In the last year, we've done more work that fits into a thematic series or that tells a story. I see quilts as a canvas, and the way you use fabric and blocks and line and shape can tell a story and carry a narrative, even a symbolic one. Typically we start with a color palette, but often in the beginning stages, a word or a theme emerges, and as the piece takes shapes on our design walls, that word or theme comes to life--in full color. As much as I love to draw, I know that in the last year, when I would feel most out of balance and out of sorts, I would stand at my sewing table and just haphazardly grab, cut, arrange, and sew pieces of fabric from the brimming box that holds the fabrics for one of two year-long collaborative quilts, quilts we are making with a "mapping" theme. There is no set pattern for these quilts, just the box of colors for each. Many times I stood and laid out pieces and created a block, out of nowhere and with no set pattern in mind. I just feel my way through it. There are no wrongs in quilting, at least not the way I do it. I love that. I am very lucky to have connected with Opal through the podcast and made that first collaborative quilt--the first of many!


8. {Tammy} Draw a little pie and divide it into your creative endeavors, with bigger sections showing where you spend more time.

{Amy} I decided to draw a simple panel, instead of a pie. This is certainly a simplification of the question, and it doesn't map to how I "wish" these proportions played out. My creative "pie" isn't exactly the way I want it right now. But I think having a pie, even a slice, is what matters. Don't let the pie plate sit empty!

The show has been on a hiatus for many months. It happened accidentally, and the gap has widened. The show isn't over. It hasn't disappeared. It is just a break. I plan to come back soon and hopefully find my groove for fitting it in and keeping it regular again.

[All artwork and photography in this post are copyright Amy Cowen and utilized with permission from the artist.]

Here's where you can find Amy! 

Podcast: Subscribe at itunes

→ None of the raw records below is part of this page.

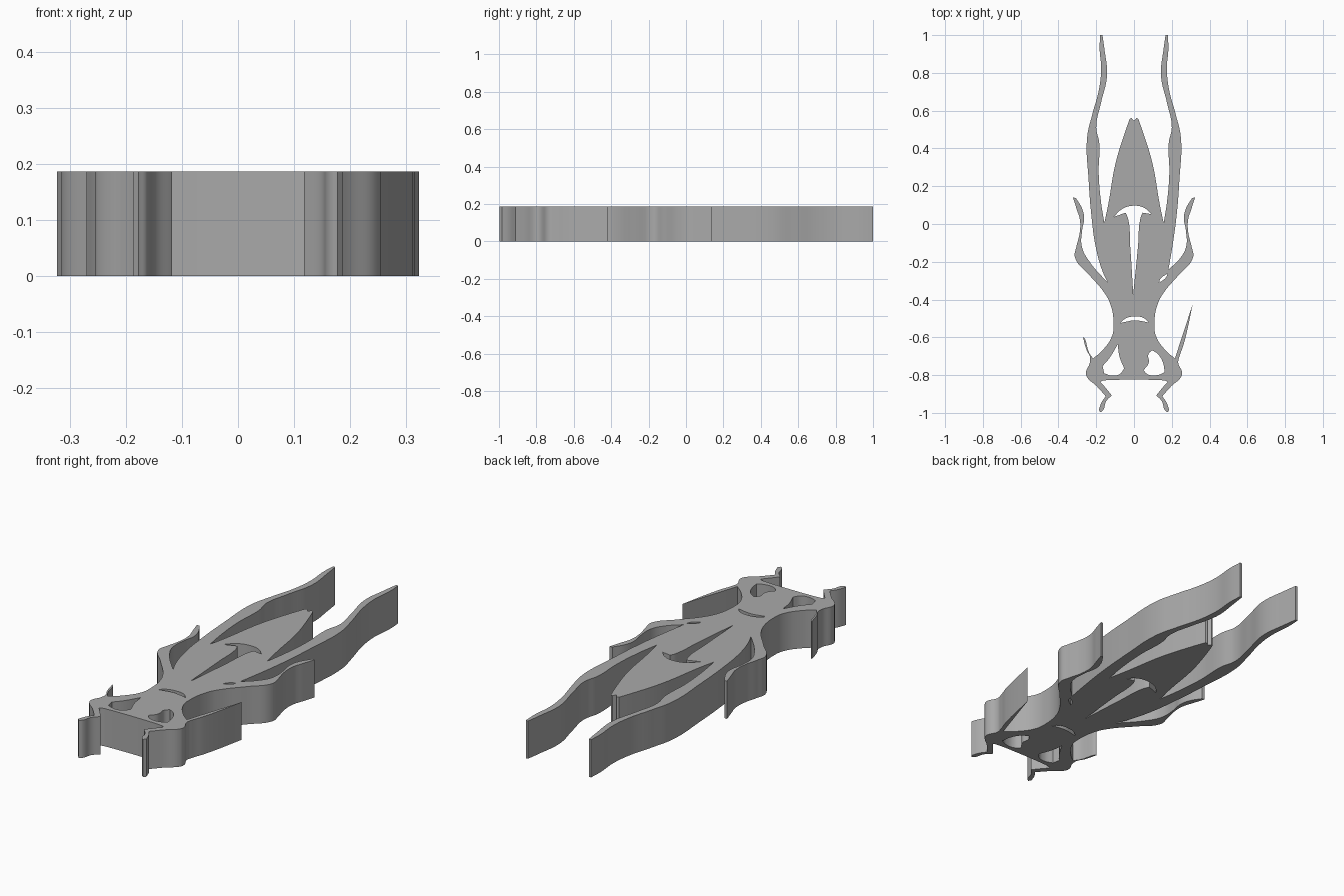
import bpy
import bmesh
import math
from mathutils import Vector

cube = bpy.data.objects.get("Cube")
if cube:
    bpy.data.objects.remove(cube, do_unlink=True)

THICKNESS = 0.187
CORNER_ANGLE = math.radians(48)

grey = bpy.data.materials.new("plain grey")
grey.use_nodes = True
grey.diffuse_color = (0.4, 0.4, 0.4, 1)
grey.node_tree.nodes["Principled BSDF"].inputs["Base Color"].default_value = (0.4, 0.4, 0.4, 1)


def mirrored(points):
    """Flip a run of points to the other side, keeping the outline direction."""
    return [(-x, y) for x, y in reversed(points)]


def add_loop(curve, points):
    """Closed outline: smooth through gentle bends, sharp at strong ones."""
    spline = curve.splines.new("BEZIER")
    spline.bezier_points.add(len(points) - 1)
    spline.use_cyclic_u = True
    spline.resolution_u = 8
    for i, point in enumerate(points):
        here = Vector(point)
        before = here - Vector(points[i - 1])
        after = Vector(points[(i + 1) % len(points)]) - here
        kind = "VECTOR" if before.angle(after) > CORNER_ANGLE else "AUTO"
        knot = spline.bezier_points[i]
        knot.co = (here.x, here.y, 0)
        knot.handle_left_type = knot.handle_right_type = kind


# Outline runs, listed from the front to the back on the +x side
mandible = [(0.168, -0.83), (0.177, -0.838), (0.168, -0.847),
            (0.118, -0.907), (0.148, -0.94), (0.163, -0.985),
            (0.177, -0.997), (0.187, -0.985), (0.172, -0.945),
            (0.15, -0.912), (0.196, -0.86), (0.25, -0.808),
            (0.254, -0.785), (0.234, -0.735)]
long_antenna = [(0.241, -0.7), (0.262, -0.64), (0.312, -0.42),
                (0.286, -0.5), (0.24, -0.64), (0.217, -0.712)]
short_antenna = [(0.234, -0.7), (0.25, -0.67), (0.27, -0.6),
                 (0.262, -0.605), (0.238, -0.68), (0.217, -0.712)]
neck = [(0.17, -0.672), (0.117, -0.595), (0.108, -0.53), (0.125, -0.425),
        (0.16, -0.36), (0.235, -0.272)]
middle_leg = [(0.313, -0.175), (0.305, -0.12), (0.288, -0.05),
              (0.286, 0.02), (0.304, 0.08), (0.323, 0.14),
              (0.308, 0.138), (0.274, 0.08), (0.264, 0.03),
              (0.274, -0.03), (0.276, -0.12)]
joined_gap = [(0.245, -0.18), (0.182, -0.242)]
open_gap = [(0.235, -0.2), (0.138, -0.312), (0.165, -0.255)]
hind_leg = [(0.203, -0.12), (0.225, 0.04), (0.24, 0.23), (0.248, 0.46),
            (0.221, 0.58), (0.186, 0.71), (0.174, 0.82), (0.182, 0.93),
            (0.179, 1.0), (0.167, 1.0), (0.157, 0.93), (0.143, 0.785),
            (0.175, 0.64), (0.2, 0.51), (0.184, 0.43), (0.187, 0.27),
            (0.175, 0.12), (0.157, 0.005)]
abdomen = [(0.137, 0.1), (0.098, 0.32), (0.05, 0.48), (0.022, 0.558),
           (0.012, 0.56)]

left_side = mandible + long_antenna + neck + middle_leg + joined_gap + hind_leg + abdomen
right_side = mandible + short_antenna + neck + middle_leg + open_gap + hind_leg + abdomen
outline = left_side + [(0, 0.545)] + mirrored(right_side)

# Openings through the plate
neck_slot = [(-0.075, -0.525), (-0.04, -0.498), (0, -0.49), (0.05, -0.497),
             (0.078, -0.522), (0.04, -0.514), (0, -0.51), (-0.04, -0.517)]
back_slot = [(-0.108, 0.037), (-0.06, 0.081), (0, 0.097), (0.055, 0.085),
             (0.092, 0.052), (0.045, 0.06), (0.034, 0.03),
             (0.021, -0.12), (-0.004, -0.37), (-0.02, -0.12),
             (-0.032, 0.03), (-0.045, 0.06)]
right_eye = [(-0.086, -0.637), (-0.077, -0.7), (-0.052, -0.765),
             (-0.075, -0.794), (-0.115, -0.803), (-0.158, -0.79),
             (-0.166, -0.752), (-0.13, -0.71)]
left_eye = [(0.095, -0.668), (0.076, -0.69), (0.078, -0.735),
            (0.05, -0.775), (0.075, -0.797), (0.125, -0.8),
            (0.162, -0.785), (0.155, -0.74), (0.128, -0.69)]
side_slit = [(0.132, -0.312), (0.14, -0.29), (0.178, -0.262), (0.17, -0.282)]

# One extruded plate with the openings cut out
curve = bpy.data.curves.new("insect_body", "CURVE")
curve.dimensions = "2D"
curve.fill_mode = "BOTH"
curve.extrude = THICKNESS / 2
for loop in (outline, neck_slot, back_slot, right_eye, left_eye, side_slit):
    add_loop(curve, loop)
curve.materials.append(grey)
body = bpy.data.objects.new("insect_body", curve)
body.location.z = THICKNESS / 2
bpy.context.collection.objects.link(body)

bpy.ops.object.select_all(action="DESELECT")
body.select_set(True)
bpy.context.view_layer.objects.active = body
bpy.ops.object.convert(target="MESH")
body = bpy.context.object

# Weld the walls to the caps, then smooth the curved walls only
bm = bmesh.new()
bm.from_mesh(body.data)
bmesh.ops.remove_doubles(bm, verts=bm.verts, dist=0.0002)
bmesh.ops.recalc_face_normals(bm, faces=bm.faces)
bm.to_mesh(body.data)
bm.free()
bpy.ops.object.shade_smooth_by_angle(angle=math.radians(30))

Explore The Interview Series! 

① Marit Barentsen, mixed media artist.
② Mixed media artist Natasha White.
③ Podcaster and fiber artist Amy Cowen.
④ Mixed media artist Diana Trout.